The bathroom contains another story or two. The hooked rug on the wall was a kit purchased by my mother but never used. I found it when I began to sort out the things in the attic. When I went to live with and care for my mother in 2003, I brought the kit downstairs. Mom liked to watch one TV show in the evening so I sat with her and started the rug. It wasn’t long before Mom lost interest in TV. I set the rug aside, about 2/3 remained unfinished. Last winter, I picked it up again and enjoyed finishing it, remembering sitting with my mother.

I don’t know who possessed the early 1900s standard bathtub or the fixture set into a marble shelf. But, I am sure it came from an old downeast Maine home. I found the tub and faucet at a local used furniture store with my life-long friend David, in answer to my vision of an old tub in my home. “It will be hard to find a old tub in good shape Sherry,” he said. We walked into the store and there it sat, as if waiting for us.

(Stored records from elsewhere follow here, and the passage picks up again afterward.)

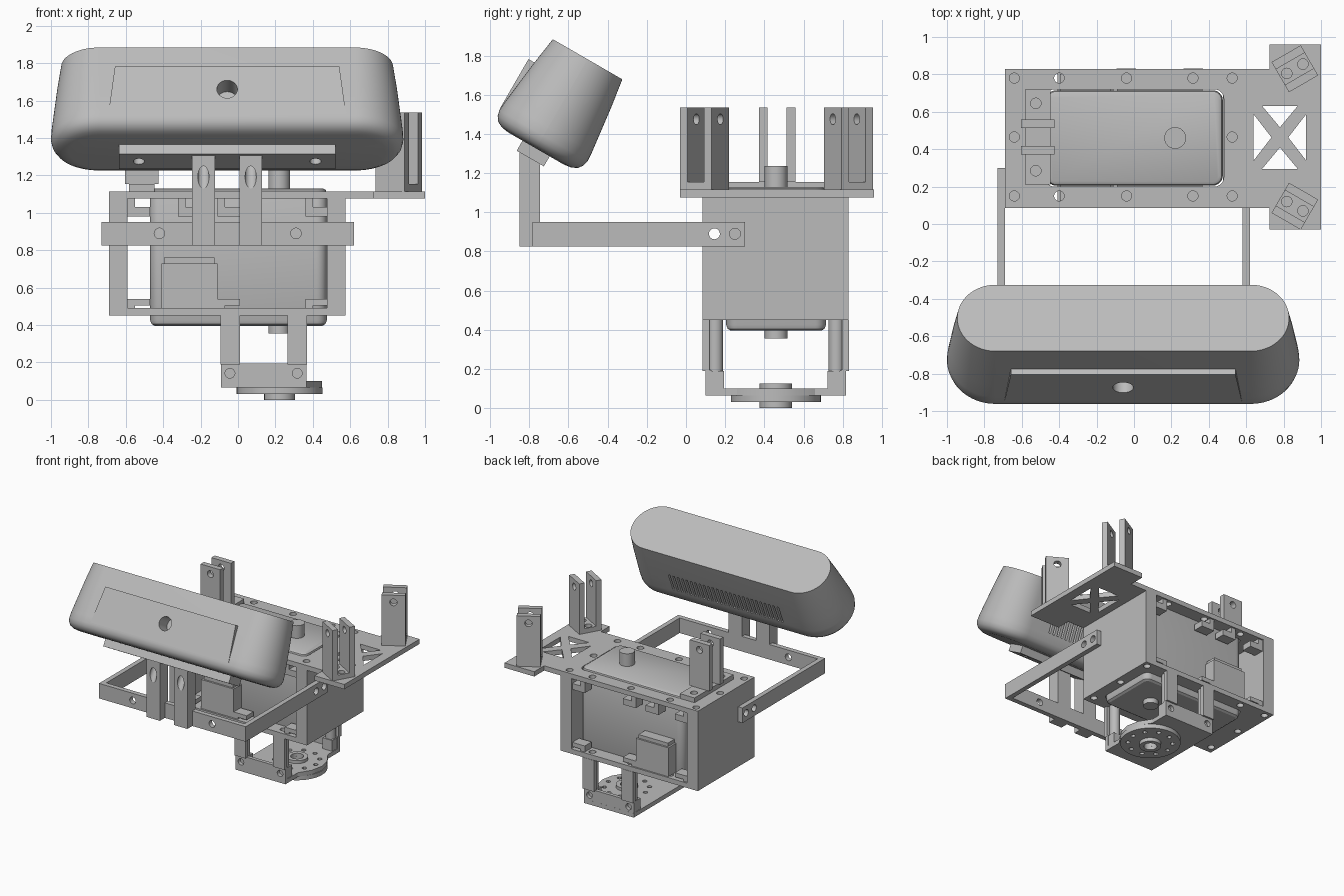
import bpy, bmesh, math
from mathutils import Matrix, Vector

if "Cube" in bpy.data.objects:
    bpy.data.objects.remove(bpy.data.objects["Cube"], do_unlink=True)

grey = bpy.data.materials.new("plain grey")
grey.use_nodes = True
grey.diffuse_color = (0.5, 0.5, 0.5, 1)
grey.node_tree.nodes["Principled BSDF"].inputs["Base Color"].default_value = (0.5, 0.5, 0.5, 1)

PLACE = {"z": lambda u, v, h: (u, v, h), "y": lambda u, v, h: (u, h, v), "x": lambda u, v, h: (h, u, v)}
FLAT = Matrix.Identity(4)


# Shapes: each returns a function that adds a closed solid to a bmesh
def loft(rings, frame=FLAT):
    def add(bm):
        loops = [[bm.verts.new(frame @ Vector(p)) for p in ring] for ring in rings]
        n = len(loops[0])
        faces = [bm.faces.new(loops[0]), bm.faces.new(loops[-1])]
        for a, b in zip(loops, loops[1:]):
            faces += [bm.faces.new((a[i], a[(i + 1) % n], b[(i + 1) % n], b[i])) for i in range(n)]
        bmesh.ops.recalc_face_normals(bm, faces=faces)
    return add


def prism(pts, lo, hi, axis="z", frame=FLAT):
    return loft([[PLACE[axis](u, v, h) for u, v in pts] for h in (lo, hi)], frame)


def box(x0, x1, y0, y1, z0, z1, frame=FLAT):
    return prism([(x0, y0), (x1, y0), (x1, y1), (x0, y1)], z0, z1, "z", frame)


def circle(u, v, r, n=24):
    return [(u + r * math.cos(math.tau * i / n), v + r * math.sin(math.tau * i / n)) for i in range(n)]


def cyl(u, v, r, lo, hi, axis="z", frame=FLAT, n=24):
    return prism(circle(u, v, r, n), lo, hi, axis, frame)


def rounded(x0, x1, y0, y1, r, n=8):
    pts = []
    for k, (x, y) in enumerate([(x1 - r, y1 - r), (x0 + r, y1 - r), (x0 + r, y0 + r), (x1 - r, y0 + r)]):
        for i in range(n + 1):
            a = (k + i / n) * math.pi / 2
            pts.append((x + r * math.cos(a), y + r * math.sin(a)))
    return pts


def mesh_object(name, shapes):
    bm = bmesh.new()
    for add in shapes:
        add(bm)
    mesh = bpy.data.meshes.new(name)
    bm.to_mesh(mesh)
    bm.free()
    ob = bpy.data.objects.new(name, mesh)
    bpy.context.scene.collection.objects.link(ob)
    return ob


parts = []


def part(name, shapes, cuts=()):
    ob = mesh_object(name, shapes)
    ob.data.materials.append(grey)
    if cuts:
        cutter = mesh_object("cutter", cuts)
        mod = ob.modifiers.new("cut", "BOOLEAN")
        mod.operation, mod.solver, mod.object = "DIFFERENCE", "EXACT", cutter
        graph = bpy.context.evaluated_depsgraph_get()
        result = bpy.data.meshes.new_from_object(ob.evaluated_get(graph))
        ob.modifiers.clear()
        ob.data = result
        bpy.data.objects.remove(cutter, do_unlink=True)
    parts.append(ob)
    return ob


# Tilted sensor head, built in a frame whose z is the normal of its flat back
TILT = Matrix.Translation((-0.058, -0.5025, 1.781)) @ Matrix.Rotation(math.radians(-30), 4, "X")


def stadium(depth, grow):
    r = 0.205 + grow
    return [(x, y, -depth) for x, y in rounded(-0.682 - r, 0.682 + r, -r, r, r - 0.0005, 16)]


profile = [(0, 0), (0.15, 0.022), (0.3, 0.04), (0.4, 0.052), (0.45, 0.055),
           (0.48, 0.048), (0.505, 0.03), (0.52, 0), (0.526, -0.04)]
socket = cyl(0, -0.29, 0.055, -0.4, -0.14, "y", TILT)
vents = [box(x - 0.008, x + 0.008, 0.2, 0.4, -0.38, -0.22, TILT) for x in [-0.5 + 0.04 * i for i in range(26)]]
part("sensor_head", [loft([stadium(d, g) for d, g in profile], TILT)], [socket] + vents)
part("mount_panel", [prism([(-0.6, -0.15), (0.6, -0.15), (0.635, -0.44), (-0.635, -0.44)], -0.262, -0.2, "y", TILT)],
     [socket])
part("head_plate", [box(-0.578, 0.578, -0.08, 0.08, -0.585, -0.52, TILT)],
     [cyl(s * 0.472, 0, 0.03, -0.7, -0.4, "z", TILT) for s in (-1, 1)])

# Posts and arm frame that carry the head
for side, x in (("right", -0.185), ("left", 0.068)):
    slope = Matrix.Translation((x, -0.85, 1.19)) @ Matrix.Rotation(math.radians(-30), 4, "X")
    part(side + "_post", [prism([(-0.85, 0.825), (-0.745, 0.825), (-0.745, 1.25), (-0.85, 1.31)],
                                x - 0.061, x + 0.061, "x")],
         [cyl(0, 0, 0.03, -0.2, 0.3, "z", slope)])
part("front_bar", [box(-0.73, 0.62, -0.785, -0.745, 0.825, 0.95)],
     [cyl(x, 0.89, 0.028, -0.9, -0.6, "y") for x in (-0.42, 0.31)])
for side, x in (("right", -0.71), ("left", 0.6)):
    part(side + "_rail", [box(x - 0.02, x + 0.02, -0.745, 0.3, 0.825, 0.95)],
         [cyl(y, 0.89, 0.028, x - 0.1, x + 0.1, "x") for y in (0.145, 0.25)])

# Housing walls
for side, x in (("right", -0.64), ("left", 0.525)):
    part(side + "_wall", [box(x - 0.05, x + 0.05, 0.085, 0.83, 0.49, 1.075)],
         [cyl(0.145, 0.89, 0.028, x - 0.1, x + 0.1, "x")])

# Top and bottom plates with bolt holes, servo opening and trussed extension
spots = [(x, y) for x in (-0.64, -0.4, -0.04, 0.315, 0.525) for y in (0.15, 0.78)]
spots += [(-0.64, 0.465), (0.525, 0.465)]
opening = rounded(-0.475, 0.48, 0.2, 0.72, 0.05)
cx, cy, w, h, b = 0.78, 0.463, 0.14, 0.168, 0.045
truss = []
for s in (-1, 1):
    truss.append([(cx - w + b, cy + s * h), (cx + w - b, cy + s * h), (cx, cy + s * b * 1.2)])
    truss.append([(cx + s * w, cy - h + b), (cx + s * w, cy + h - b), (cx + s * b, cy)])
outline = [(-0.69, 0.085), (0.725, 0.085), (0.725, -0.03), (1, -0.03),
           (1, 0.96), (0.725, 0.96), (0.725, 0.83), (-0.69, 0.83)]
part("top_plate", [prism(outline, 1.075, 1.115)],
     [cyl(x, y, 0.027, 1, 1.2) for x, y in spots] + [prism(p, 1, 1.2) for p in truss + [opening]])
part("bottom_plate", [box(-0.69, 0.575, 0.085, 0.83, 0.45, 0.49)],
     [cyl(x, y, 0.027, 0.4, 0.6) for x, y in spots] + [prism(opening, 0.4, 0.6)])

# Servo with shaft and connector boxes
servo = [loft([[(x, y, z) for x, y in rounded(-0.47 + i, 0.475 - i, 0.205 + i, 0.715 - i, 0.055 - i)]
               for z, i in ((0.395, 0.025), (0.405, 0.008), (0.425, 0), (1.105, 0), (1.122, 0.006), (1.13, 0.02))])]
part("servo_body", servo)
part("servo_shaft", [cyl(0.22, 0.46, 0.058, 0.355, 1.235, n=32)])


def flip(y):
    return 0.9175 - y


for end, f in (("front", lambda y: y), ("back", flip)):
    part(end + "_connector", [box(-0.41, -0.11, f(0.1), f(0.21), 0.49, 0.73),
                              box(-0.395, -0.125, f(0.115), f(0.21), 0.73, 0.76)])
    # Clips hanging from the top plate and standing on the bottom plate
    clips = []
    for x in (-0.53, -0.26, -0.05, 0.42):
        for lip, plate in (((0.98, 1.03), (1.03, 1.075)), ((0.505, 0.54), (0.49, 0.505))):
            clips.append(box(x - 0.06, x + 0.06, f(0.1), f(0.19), *lip))
            clips.append(box(x - 0.06, x - 0.02, f(0.1), f(0.19), *plate))
    part(end + "_clips", clips)

    # Legs down to the output bracket
    for side, x in (("right", -0.042), ("left", 0.317)):
        part(f"{end}_{side}_leg", [box(x - 0.052, x + 0.052, f(0.085), f(0.12), 0.19, 0.45),
                                   cyl(x, f(0.15), 0.04, 0.19, 0.45, n=16),
                                   box(x - 0.045, x + 0.045, f(0.13), f(0.195), 0.1, 0.19)])
    part(end + "_flange", [box(-0.092, 0.367, f(0.1), f(0.13), 0.1, 0.195)],
         [cyl(x, 0.142, 0.026, f(0.0), f(0.2), "y") for x in (-0.043, 0.317)])

# Output bracket and disc
ox, oy = 0.223, 0.459
ring = [cyl(x, y, 0.018, -0.1, 0.2, n=12) for x, y in circle(ox, oy, 0.17, 10)]
bore = cyl(ox, oy, 0.05, -0.1, 0.2)
part("bracket_plate", [prism([(-0.092, 0.1), (0.367, 0.1), (0.367, 0.26), (0.43, 0.36), (0.45, 0.459),
                              (0.43, 0.558), (0.367, 0.658), (0.367, 0.818), (-0.092, 0.818)], 0.065, 0.1)],
     ring + [bore])
part("output_disc", [cyl(ox, oy, 0.23, 0.03, 0.0649, n=48)], ring + [bore])
part("lower_hub", [cyl(ox, oy, 0.083, 0, 0.0299, n=32)], [bore])
part("upper_hub", [cyl(ox, oy, 0.083, 0.1001, 0.125, n=32)], [bore])


# Clevises on the top plate: a base with holes and two drilled uprights
def clevis(name, x, y, angle, half_x, half_y, holes):
    frame = Matrix.Translation((x, y, 0)) @ Matrix.Rotation(math.radians(angle), 4, "Z")
    part(name + "_base", [box(-half_x, half_x, -half_y, half_y, 1.115, 1.155, frame)],
         [cyl(u, v, 0.028, 1, 1.3, "z", frame) for u, v in holes])
    part(name + "_uprights", [box(-0.09, 0.09, s * 0.048, s * 0.093, 1.155, 1.535, frame) for s in (-1, 1)],
         [cyl(0, 1.475, 0.028, -0.2, 0.2, "y", frame)])


clevis("right_clevis", -0.515, 0.465, 0, 0.068, 0.255, [(-0.01, -0.18), (-0.01, 0.18)])
for name, y, angle in (("front_left_clevis", 0.095, -30), ("back_left_clevis", 0.83, 30)):
    clevis(name, 0.86, y, angle, 0.09, 0.093, [(-0.05, 0), (0.05, 0)])

# Smooth curved faces, keep edges sharp
bpy.ops.object.select_all(action="DESELECT")
for ob in parts:
    ob.select_set(True)
bpy.context.view_layer.objects.active = parts[0]
bpy.ops.object.shade_smooth_by_angle(angle=math.radians(30))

In a future post, I will write about the furniture of my great grandparents, William and Nellie Means, found in the sprawling barn at their home, now sitting in my home.